But if hedonism is false, what is the relation between happiness, the supreme good, and pleasure? Aristotle says that happiness is to pleasure as health is to the blush on the cheek of youth. Heath is a good, the proper state of the body functioning as a body, and it is not a subjective state like enjoying or liking. A blush on the cheek of youth is not the aim of eating well, sleeping well, exercising, or the like; health, a virtue of the body, is. The blush is a kind of added side-benefit, a good-for pleasure is a good-that naturally arises from the promotion of health; and it is also a sign or symptom of health.
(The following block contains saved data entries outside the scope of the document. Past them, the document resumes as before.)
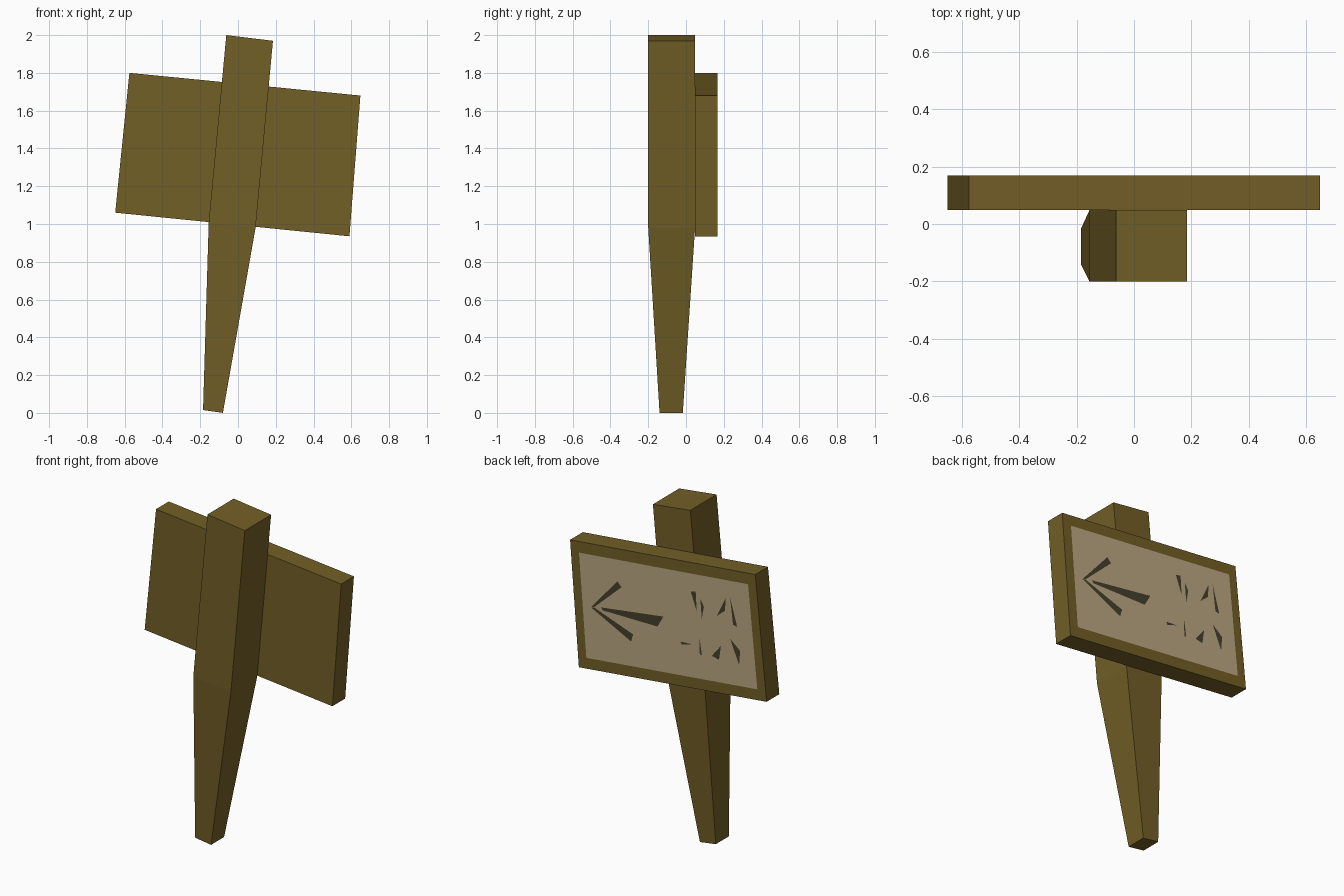
import bpy
import bmesh
from mathutils import Vector

if "Cube" in bpy.data.objects:
    bpy.data.objects.remove(bpy.data.objects["Cube"])


def material(name, rgb):
    m = bpy.data.materials.new(name)
    m.diffuse_color = (*rgb, 1)
    m.use_nodes = True
    m.node_tree.nodes["Principled BSDF"].inputs["Base Color"].default_value = m.diffuse_color
    return m


wood = material("wood", (0.17, 0.115, 0.02))
paper = material("pale_panel", (0.50, 0.39, 0.22))
ink = material("dark_paint", (0.06, 0.05, 0.025))


def finish(name, bm, mat):
    mesh = bpy.data.meshes.new(name)
    bm.to_mesh(mesh)
    bm.free()
    mesh.materials.append(mat)
    obj = bpy.data.objects.new(name, mesh)
    bpy.context.collection.objects.link(obj)
    return obj


def loft(name, rings, mat):
    """Skin a closed solid through a stack of four-sided rings."""
    bm = bmesh.new()
    loops = [[bm.verts.new(p) for p in ring] for ring in rings]
    for a, b in zip(loops, loops[1:]):
        for i in range(4):
            j = (i + 1) % 4
            bm.faces.new((a[i], a[j], b[j], b[i]))
    bm.faces.new(loops[0])
    bm.faces.new(loops[-1])
    bmesh.ops.recalc_face_normals(bm, faces=bm.faces)
    return finish(name, bm, mat)


def post_ring(left, right, y0, y1):
    (xl, zl), (xr, zr) = left, right
    return [(xl, y0, zl), (xr, y0, zr), (xr, y1, zr), (xl, y1, zl)]


# Leaning post with a tapered lower half
loft("post", [
    post_ring((-0.185, 0.015), (-0.08, 0.0), -0.14, -0.017),
    post_ring((-0.155, 1.01), (0.093, 0.98), -0.2, 0.048),
    post_ring((-0.062, 2.0), (0.185, 1.97), -0.2, 0.048),
], wood)

# Tilted board fixed to the post; corners as (x, z), seen from the sign side
corners = [(0.648, 1.68), (-0.575, 1.80), (-0.65, 1.06), (0.59, 0.935)]
BACK = 0.168
loft("board", [[(x, y, z) for x, z in corners] for y in (0.048, BACK)], wood)


def on_board(u, v, lift):
    """Map sign coordinates (u right, v down, 0..1) to the board face."""
    tl, tr, br, bl = (Vector((x, BACK + lift, z)) for x, z in corners)
    return tl.lerp(tr, u).lerp(bl.lerp(br, u), v)


def patches(name, shapes, lift, mat):
    bm = bmesh.new()
    for shape in shapes:
        face = bm.faces.new([bm.verts.new(on_board(u, v, lift)) for u, v in shape])
        face.normal_update()
        if face.normal.y < 0:
            face.normal_flip()
    return finish(name, bm, mat)


# Pale sign panel inside the wooden border
patches("sign_panel",
        [[(0.045, 0.087), (0.957, 0.087), (0.957, 0.913), (0.045, 0.913)]],
        0.002, paper)

# Painted arrow: two head strokes and a widening shaft
patches("arrow", [
    [(0.090, 0.503), (0.245, 0.257), (0.264, 0.299), (0.108, 0.497)],
    [(0.090, 0.503), (0.108, 0.500), (0.309, 0.657), (0.295, 0.716)],
    [(0.145, 0.489), (0.481, 0.470), (0.444, 0.558), (0.153, 0.510)],
], 0.004, ink)

# Scattered sliver-shaped paint strokes in two rows
patches("paint_strokes", [
    [(0.641, 0.230), (0.668, 0.223), (0.665, 0.381)],
    [(0.690, 0.271), (0.706, 0.331), (0.689, 0.430)],
    [(0.830, 0.226), (0.819, 0.332), (0.773, 0.384)],
    [(0.853, 0.213), (0.878, 0.442), (0.857, 0.432)],
    [(0.563, 0.644), (0.623, 0.648), (0.568, 0.667)],
    [(0.668, 0.576), (0.673, 0.718), (0.662, 0.720)],
    [(0.781, 0.618), (0.764, 0.732), (0.727, 0.711)],
    [(0.834, 0.548), (0.883, 0.630), (0.871, 0.743)],
], 0.004, ink)
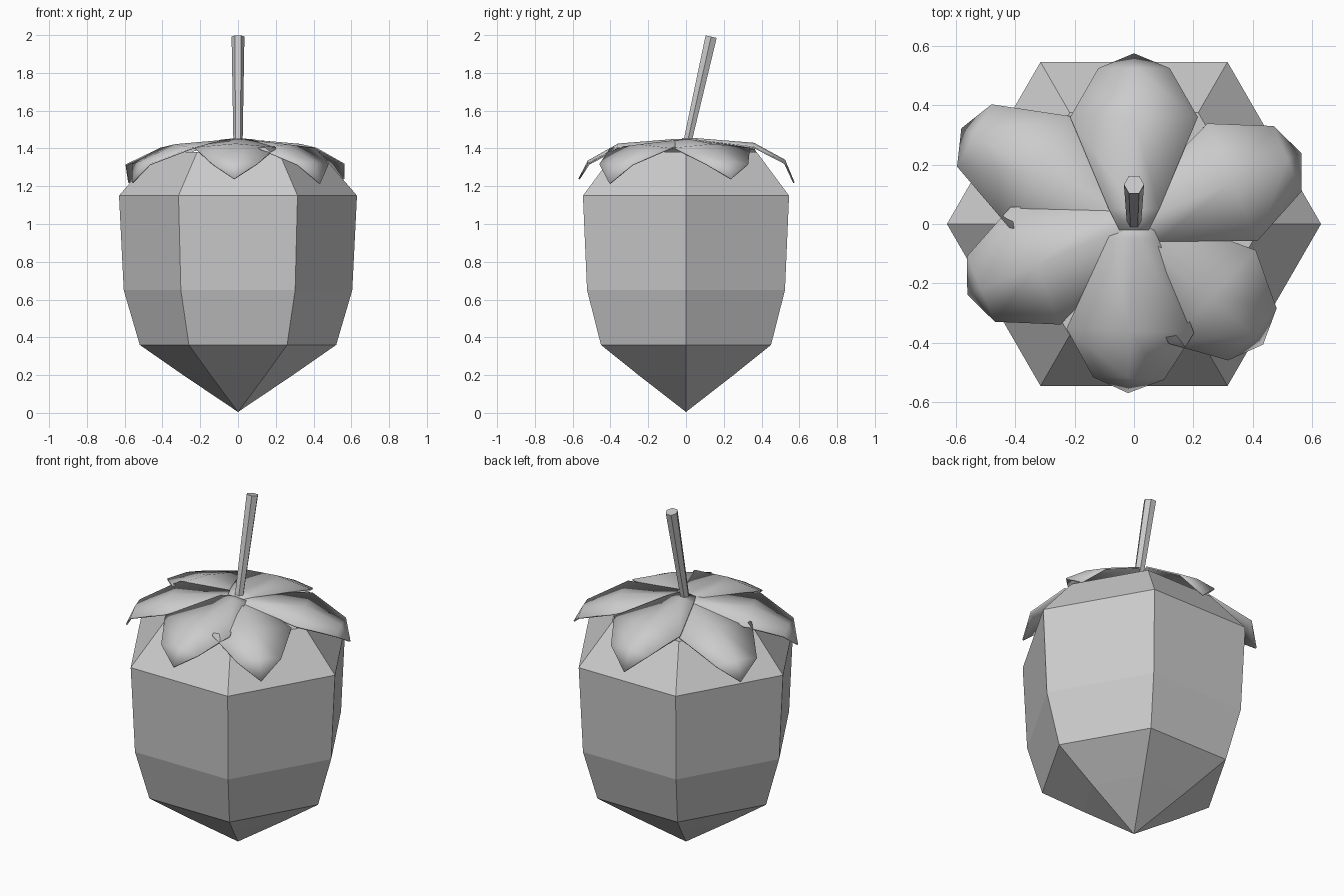
import bpy, bmesh
from math import cos, sin, radians, tau
from mathutils import Vector

cube = bpy.data.objects.get("Cube")
if cube:
    bpy.data.objects.remove(cube)

grey = bpy.data.materials.new("plain grey")
grey.use_nodes = True
colour = (0.6, 0.6, 0.6, 1)
grey.diffuse_color = colour
grey.node_tree.nodes["Principled BSDF"].inputs["Base Color"].default_value = colour


def finish(name, bm):
    bmesh.ops.recalc_face_normals(bm, faces=bm.faces)
    mesh = bpy.data.meshes.new(name)
    bm.to_mesh(mesh)
    bm.free()
    mesh.materials.append(grey)
    obj = bpy.data.objects.new(name, mesh)
    bpy.context.collection.objects.link(obj)
    return obj


def hex_loft(name, rings, cap_bottom):
    """Six-sided solid through rings of (centre, radius, slope of ring in y)."""
    bm = bmesh.new()
    loops = []
    for centre, radius, slope in rings:
        loop = []
        for i in range(6):
            a = tau * i / 6
            x, y = radius * cos(a), radius * sin(a)
            loop.append(bm.verts.new(Vector(centre) + Vector((x, y, -slope * y))))
        loops.append(loop)
    for low, high in zip(loops, loops[1:]):
        for i in range(6):
            j = (i + 1) % 6
            bm.faces.new((low[i], low[j], high[j], high[i]))
    bm.faces.new(loops[-1])
    if cap_bottom:
        bm.faces.new(loops[0][::-1])
    bmesh.ops.remove_doubles(bm, verts=bm.verts, dist=0.0001)
    return finish(name, bm)


# Body: hexagonal, pointed at the bottom
profile = [(0, 0.005), (0.29, 0.2), (0.52, 0.36), (0.605, 0.65), (0.63, 1.15), (0.433, 1.38)]
hex_loft("fruit_body", [((0, 0, z), r, 0) for r, z in profile], False)

# Stem: slim, widening and leaning to the back
hex_loft("stem", [((0, 0, 1.40), 0.024, 0.2), ((0, 0.133, 1.992), 0.034, 0.22)], True)


# Leaves: drooping blades with a raised middle rib
def leaf(name, angle, reach, tip_z, lift):
    rows = [  # distance, half width, rib height, edge height
        (-0.02, 0.05, 1.445, 1.44),
        (0.05, 0.085, 1.445, 1.438),
        (0.36, 0.215, 1.42, 1.40),
        (reach - 0.05, 0.12, 1.33, 1.315),
    ]
    bm = bmesh.new()
    grid = []
    for d, w, rib, edge in rows:
        grid.append([bm.verts.new((d, s * w, (rib if s == 0 else edge) + lift))
                     for s in (-1, 0, 1)])
    tip = bm.verts.new((reach, 0, tip_z))
    for a, b in zip(grid, grid[1:]):
        for i in (0, 1):
            bm.faces.new((a[i], b[i], b[i + 1], a[i + 1]))
    for i in (0, 1):
        bm.faces.new((grid[-1][i], tip, grid[-1][i + 1]))
    obj = finish(name, bm)
    if obj.data.polygons[0].normal.z < 0:
        obj.data.flip_normals()
    obj.rotation_euler.z = radians(angle)
    solid = obj.modifiers.new("thickness", "SOLIDIFY")
    solid.thickness = 0.008
    bpy.ops.object.select_all(action="DESELECT")
    obj.select_set(True)
    bpy.context.view_layer.objects.active = obj
    bpy.ops.object.shade_smooth_by_angle(angle=radians(50))


for name, angle, reach, tip_z, lift in [
    ("leaf_front", -92, 0.57, 1.24, 0.006),
    ("leaf_front_right", -157, 0.61, 1.22, 0.003),
    ("leaf_back_right", 151, 0.665, 1.22, 0.0),
    ("leaf_back", 90, 0.575, 1.22, 0.01),
    ("leaf_back_left", 23, 0.612, 1.24, 0.004),
    ("leaf_front_left", -43, 0.595, 1.215, 0.002),
]:
    leaf(name, angle, reach, tip_z, lift)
The same relation hold between happiness and pleasure: virtuous activity typically has pleasure as a kind of side-effect-in fact, Aristotle says that a virtuous person naturally takes pleasure in virtuous activity-and pleasure is a sign or symptom that the person who engages in virtuous activity is fully virtuous. Pleasure, however, isn't the end or purpose of virtuous activity-virtuous activity is engaged for its own sake-and virtuous activity without pleasure is possible (as is pleasure without virtuous activity).
The topics discussed above are but a small few of those covered in the Nicomachean Ethics . Like all great philosophy, the Nicomachean Ethics deserves close and recurring study. But close and recurring study of it will be, if Aristotle is correct, part of a life that could be the best of lives.
Hye-Kyung Kim is part of the Department of Philosophy at the University of Wisconsin at Green Bay.